But the notoriety of the track isn’t what Kummer misses. She misses the sense of community and the opportunities Greenville-Pickens provided for local racers.

“It’s really put a hurt on the racing community in general,” she said. “This place held racing families together, in a way. Saturday nights were for each other, and for the whole community. I think people are just now realizing how much we really do miss it.”

One person who definitely misses the track is Rodney Childers, crew chief for the No. 4.

“I honestly didn’t know until recently what was going on,” Childers said. “I saw some pictures and some things going around on Twitter about what’s going on down there. Us old-school racers, we want to do everything we can to save these places and to keep them going.”

Childers, himself a Late Model championship driver, said he has fond memories of Greenville-Pickens and hates to see it sit idle. He hopes the track doesn’t share the fate of another South Carolina favorite.

“Losing Myrtle Beach Speedway was a gut punch to me,” he said. “It was my favorite place to race. And Greenville Pickens was a good one, too. I raced a few late model stock races there. Probably on the bigger side of things we had the Slim Jim All Pro races there, the Hooters Cup races there. I raced there a good bit. That’s one of the places that was a hard place to get around. There were some people who were really really good there, and you’d show up and just know you didn’t have a chance of winning if they were there. It’s just an awesome place. To see those names on that hood of people who have come through Greenville-Pickens and what it meant to them, and honestly what it ultimately means to our sport is really important.”

Wilkerson sees the importance in NASCAR history at both tracks. He just hopes the public sees it as well. And he hopes they see that other local tracks are just as important today and going forward.

“We look back at races held in Spartanburg and at Greenville-Pickens and we see the tire tracks that carried many drivers to the NASCAR Hall of Fame,” he said. “We look at the walls and we see scuff marks where some young drivers had growing pains. Current race fans need to know the history of motorsports here in the Upstate. I doubt we’ll see another race at the Piedmont Interstate Fairgrounds, but there’s still hope to see cars on the track again at Greenville-Pickens Speedway. What we can do, though, is support our local tracks that are still hosting races.
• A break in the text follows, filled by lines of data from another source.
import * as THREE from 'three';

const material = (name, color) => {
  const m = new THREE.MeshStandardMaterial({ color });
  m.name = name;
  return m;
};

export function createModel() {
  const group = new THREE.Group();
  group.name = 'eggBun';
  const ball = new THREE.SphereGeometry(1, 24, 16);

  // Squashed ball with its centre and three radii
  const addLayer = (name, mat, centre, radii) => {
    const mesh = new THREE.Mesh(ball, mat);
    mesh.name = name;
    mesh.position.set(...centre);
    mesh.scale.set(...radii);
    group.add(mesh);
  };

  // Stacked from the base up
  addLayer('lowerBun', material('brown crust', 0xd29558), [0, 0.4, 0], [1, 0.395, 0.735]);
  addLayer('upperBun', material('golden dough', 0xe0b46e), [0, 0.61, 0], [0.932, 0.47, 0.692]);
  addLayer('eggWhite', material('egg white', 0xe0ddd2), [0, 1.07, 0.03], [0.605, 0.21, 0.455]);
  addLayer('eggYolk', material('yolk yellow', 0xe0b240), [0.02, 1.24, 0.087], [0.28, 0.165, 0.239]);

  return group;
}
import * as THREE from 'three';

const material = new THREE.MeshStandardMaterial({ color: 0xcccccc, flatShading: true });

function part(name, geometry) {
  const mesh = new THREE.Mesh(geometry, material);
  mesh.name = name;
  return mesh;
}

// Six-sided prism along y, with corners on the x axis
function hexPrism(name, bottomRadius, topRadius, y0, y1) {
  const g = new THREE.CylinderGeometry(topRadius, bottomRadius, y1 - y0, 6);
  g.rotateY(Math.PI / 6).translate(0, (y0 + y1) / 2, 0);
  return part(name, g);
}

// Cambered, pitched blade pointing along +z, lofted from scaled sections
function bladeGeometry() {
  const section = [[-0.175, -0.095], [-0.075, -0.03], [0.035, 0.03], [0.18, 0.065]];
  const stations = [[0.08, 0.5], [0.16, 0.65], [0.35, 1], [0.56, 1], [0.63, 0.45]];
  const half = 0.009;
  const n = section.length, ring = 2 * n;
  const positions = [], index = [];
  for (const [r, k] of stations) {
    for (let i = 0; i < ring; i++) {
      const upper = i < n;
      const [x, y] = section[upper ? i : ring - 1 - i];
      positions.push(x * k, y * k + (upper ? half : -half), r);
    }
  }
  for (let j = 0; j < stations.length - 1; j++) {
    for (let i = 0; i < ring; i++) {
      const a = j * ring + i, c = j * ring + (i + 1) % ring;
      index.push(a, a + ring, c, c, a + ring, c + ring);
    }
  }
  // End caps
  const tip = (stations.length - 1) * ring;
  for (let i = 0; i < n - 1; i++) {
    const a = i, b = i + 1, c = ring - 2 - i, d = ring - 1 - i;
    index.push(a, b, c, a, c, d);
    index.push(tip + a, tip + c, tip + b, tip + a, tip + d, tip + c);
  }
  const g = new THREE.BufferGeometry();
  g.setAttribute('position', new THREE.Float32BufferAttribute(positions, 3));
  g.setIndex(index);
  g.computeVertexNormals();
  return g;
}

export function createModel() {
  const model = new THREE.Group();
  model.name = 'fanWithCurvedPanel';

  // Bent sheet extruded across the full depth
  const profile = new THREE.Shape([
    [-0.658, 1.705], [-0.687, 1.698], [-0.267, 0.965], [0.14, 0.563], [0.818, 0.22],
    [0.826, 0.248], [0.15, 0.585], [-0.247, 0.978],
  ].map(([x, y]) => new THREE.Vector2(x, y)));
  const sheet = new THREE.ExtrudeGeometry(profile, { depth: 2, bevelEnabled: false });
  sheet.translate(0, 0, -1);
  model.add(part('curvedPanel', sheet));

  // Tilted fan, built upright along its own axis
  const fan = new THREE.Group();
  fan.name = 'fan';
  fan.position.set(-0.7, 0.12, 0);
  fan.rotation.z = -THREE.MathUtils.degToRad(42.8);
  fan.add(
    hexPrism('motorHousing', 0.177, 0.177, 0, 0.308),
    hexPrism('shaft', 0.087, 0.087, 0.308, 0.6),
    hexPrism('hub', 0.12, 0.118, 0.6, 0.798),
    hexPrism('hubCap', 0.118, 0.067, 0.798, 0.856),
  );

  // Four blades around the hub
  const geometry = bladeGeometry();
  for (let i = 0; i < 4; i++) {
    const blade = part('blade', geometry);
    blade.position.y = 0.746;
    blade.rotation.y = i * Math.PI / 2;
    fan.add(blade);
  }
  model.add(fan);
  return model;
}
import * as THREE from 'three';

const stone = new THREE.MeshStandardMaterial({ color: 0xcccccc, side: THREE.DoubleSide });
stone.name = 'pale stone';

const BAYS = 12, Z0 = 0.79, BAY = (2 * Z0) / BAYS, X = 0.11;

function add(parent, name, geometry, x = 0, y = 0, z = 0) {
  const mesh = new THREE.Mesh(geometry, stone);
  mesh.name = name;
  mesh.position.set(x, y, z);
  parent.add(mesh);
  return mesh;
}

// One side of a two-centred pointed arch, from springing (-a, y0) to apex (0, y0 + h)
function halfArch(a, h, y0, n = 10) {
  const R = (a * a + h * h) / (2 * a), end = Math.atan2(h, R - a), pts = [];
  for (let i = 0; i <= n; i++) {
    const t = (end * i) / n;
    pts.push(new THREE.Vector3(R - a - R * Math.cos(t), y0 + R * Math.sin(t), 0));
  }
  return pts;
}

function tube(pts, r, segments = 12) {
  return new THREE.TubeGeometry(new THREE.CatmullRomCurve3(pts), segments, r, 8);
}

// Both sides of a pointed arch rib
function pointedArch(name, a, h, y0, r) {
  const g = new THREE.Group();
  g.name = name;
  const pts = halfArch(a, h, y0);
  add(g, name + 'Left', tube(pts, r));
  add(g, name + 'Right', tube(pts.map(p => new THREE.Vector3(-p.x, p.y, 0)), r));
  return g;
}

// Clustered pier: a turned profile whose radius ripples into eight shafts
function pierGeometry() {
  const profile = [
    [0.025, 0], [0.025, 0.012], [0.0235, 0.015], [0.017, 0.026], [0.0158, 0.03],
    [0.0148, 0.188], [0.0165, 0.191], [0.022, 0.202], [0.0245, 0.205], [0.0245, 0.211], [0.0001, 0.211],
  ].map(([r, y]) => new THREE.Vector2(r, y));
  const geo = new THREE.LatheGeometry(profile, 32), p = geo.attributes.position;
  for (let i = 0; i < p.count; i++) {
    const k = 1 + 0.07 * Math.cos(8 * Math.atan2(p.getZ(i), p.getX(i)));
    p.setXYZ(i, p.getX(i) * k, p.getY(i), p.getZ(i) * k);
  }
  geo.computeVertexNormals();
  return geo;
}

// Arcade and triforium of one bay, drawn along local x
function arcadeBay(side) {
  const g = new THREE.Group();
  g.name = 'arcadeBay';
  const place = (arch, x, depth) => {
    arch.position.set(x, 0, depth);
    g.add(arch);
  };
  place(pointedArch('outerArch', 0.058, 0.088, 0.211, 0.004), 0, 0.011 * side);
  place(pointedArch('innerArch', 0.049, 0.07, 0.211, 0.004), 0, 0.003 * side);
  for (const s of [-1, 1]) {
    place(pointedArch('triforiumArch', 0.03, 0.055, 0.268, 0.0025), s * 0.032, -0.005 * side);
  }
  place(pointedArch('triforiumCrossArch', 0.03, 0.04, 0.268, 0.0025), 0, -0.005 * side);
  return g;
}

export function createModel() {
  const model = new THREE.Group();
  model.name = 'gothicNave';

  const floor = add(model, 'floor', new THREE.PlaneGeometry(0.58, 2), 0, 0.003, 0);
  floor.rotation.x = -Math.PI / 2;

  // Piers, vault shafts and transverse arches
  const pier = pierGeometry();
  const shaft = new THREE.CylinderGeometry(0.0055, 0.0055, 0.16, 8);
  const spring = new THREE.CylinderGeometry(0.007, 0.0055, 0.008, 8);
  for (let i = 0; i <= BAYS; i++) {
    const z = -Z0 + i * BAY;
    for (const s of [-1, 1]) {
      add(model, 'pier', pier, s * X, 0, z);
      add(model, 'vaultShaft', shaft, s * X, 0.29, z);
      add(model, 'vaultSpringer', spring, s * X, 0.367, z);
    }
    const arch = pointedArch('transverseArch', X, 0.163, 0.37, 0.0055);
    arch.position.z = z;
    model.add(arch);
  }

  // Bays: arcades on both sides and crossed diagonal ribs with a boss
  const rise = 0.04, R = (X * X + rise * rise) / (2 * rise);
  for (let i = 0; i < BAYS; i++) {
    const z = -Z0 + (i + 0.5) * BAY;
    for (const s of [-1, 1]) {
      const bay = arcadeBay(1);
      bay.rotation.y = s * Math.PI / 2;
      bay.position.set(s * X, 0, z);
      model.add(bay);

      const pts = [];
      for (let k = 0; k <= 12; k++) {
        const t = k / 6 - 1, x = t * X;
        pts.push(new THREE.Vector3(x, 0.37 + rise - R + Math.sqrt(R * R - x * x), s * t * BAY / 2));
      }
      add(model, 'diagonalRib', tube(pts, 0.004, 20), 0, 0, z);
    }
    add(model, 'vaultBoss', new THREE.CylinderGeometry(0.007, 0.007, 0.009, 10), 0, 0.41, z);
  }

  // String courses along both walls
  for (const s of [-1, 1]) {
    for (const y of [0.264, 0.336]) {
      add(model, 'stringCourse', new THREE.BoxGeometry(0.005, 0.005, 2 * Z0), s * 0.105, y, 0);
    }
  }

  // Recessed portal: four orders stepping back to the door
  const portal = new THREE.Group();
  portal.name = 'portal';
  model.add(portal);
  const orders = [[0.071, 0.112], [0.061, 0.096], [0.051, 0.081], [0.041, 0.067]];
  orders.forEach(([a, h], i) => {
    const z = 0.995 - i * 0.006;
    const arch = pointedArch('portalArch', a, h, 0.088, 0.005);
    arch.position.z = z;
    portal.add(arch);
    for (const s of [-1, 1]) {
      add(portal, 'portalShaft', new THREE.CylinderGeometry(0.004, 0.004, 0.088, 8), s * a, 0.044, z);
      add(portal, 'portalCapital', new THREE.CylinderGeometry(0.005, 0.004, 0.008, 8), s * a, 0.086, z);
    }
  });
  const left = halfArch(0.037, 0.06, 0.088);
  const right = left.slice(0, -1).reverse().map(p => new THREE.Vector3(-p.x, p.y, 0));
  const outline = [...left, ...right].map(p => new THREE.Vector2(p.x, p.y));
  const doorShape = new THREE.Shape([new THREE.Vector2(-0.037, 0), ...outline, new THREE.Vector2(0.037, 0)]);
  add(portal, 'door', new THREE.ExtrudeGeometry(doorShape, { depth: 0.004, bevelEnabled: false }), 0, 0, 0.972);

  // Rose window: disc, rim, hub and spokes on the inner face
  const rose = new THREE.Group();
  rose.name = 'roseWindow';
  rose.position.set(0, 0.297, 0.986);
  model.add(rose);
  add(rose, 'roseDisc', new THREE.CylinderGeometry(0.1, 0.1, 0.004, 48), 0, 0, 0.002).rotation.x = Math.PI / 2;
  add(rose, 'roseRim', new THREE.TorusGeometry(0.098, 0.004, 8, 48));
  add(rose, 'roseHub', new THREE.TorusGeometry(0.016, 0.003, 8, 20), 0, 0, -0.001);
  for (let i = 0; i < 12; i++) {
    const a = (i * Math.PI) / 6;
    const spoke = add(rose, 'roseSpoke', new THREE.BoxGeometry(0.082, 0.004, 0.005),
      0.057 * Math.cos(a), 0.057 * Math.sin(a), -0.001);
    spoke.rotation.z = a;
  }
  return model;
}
Whether it’s a touring series or the regular weekend warriors, you’re going to see great action along with a mix of local and regional drivers giving you all they can with every turn of the steering wheel.”

Those interested in the effort to save Greenville-Pickens Speedway should follow The REAL Historic Greenville Pickens Speedway page on Facebook. 

Anderson Motor Speedway, one of just three asphalt tracks in South Carolina holding weekly racing, runs most Friday nights through Fall.

Travelers Rest Speedway hosts dirt track racing on Friday nights.

Cherokee Speedway in Gaffney, Laurens Speedway, and Harris Speedway, just north of Chesnee in Rutherford County, N.C., all host Saturday night racing action.

Harrisons PR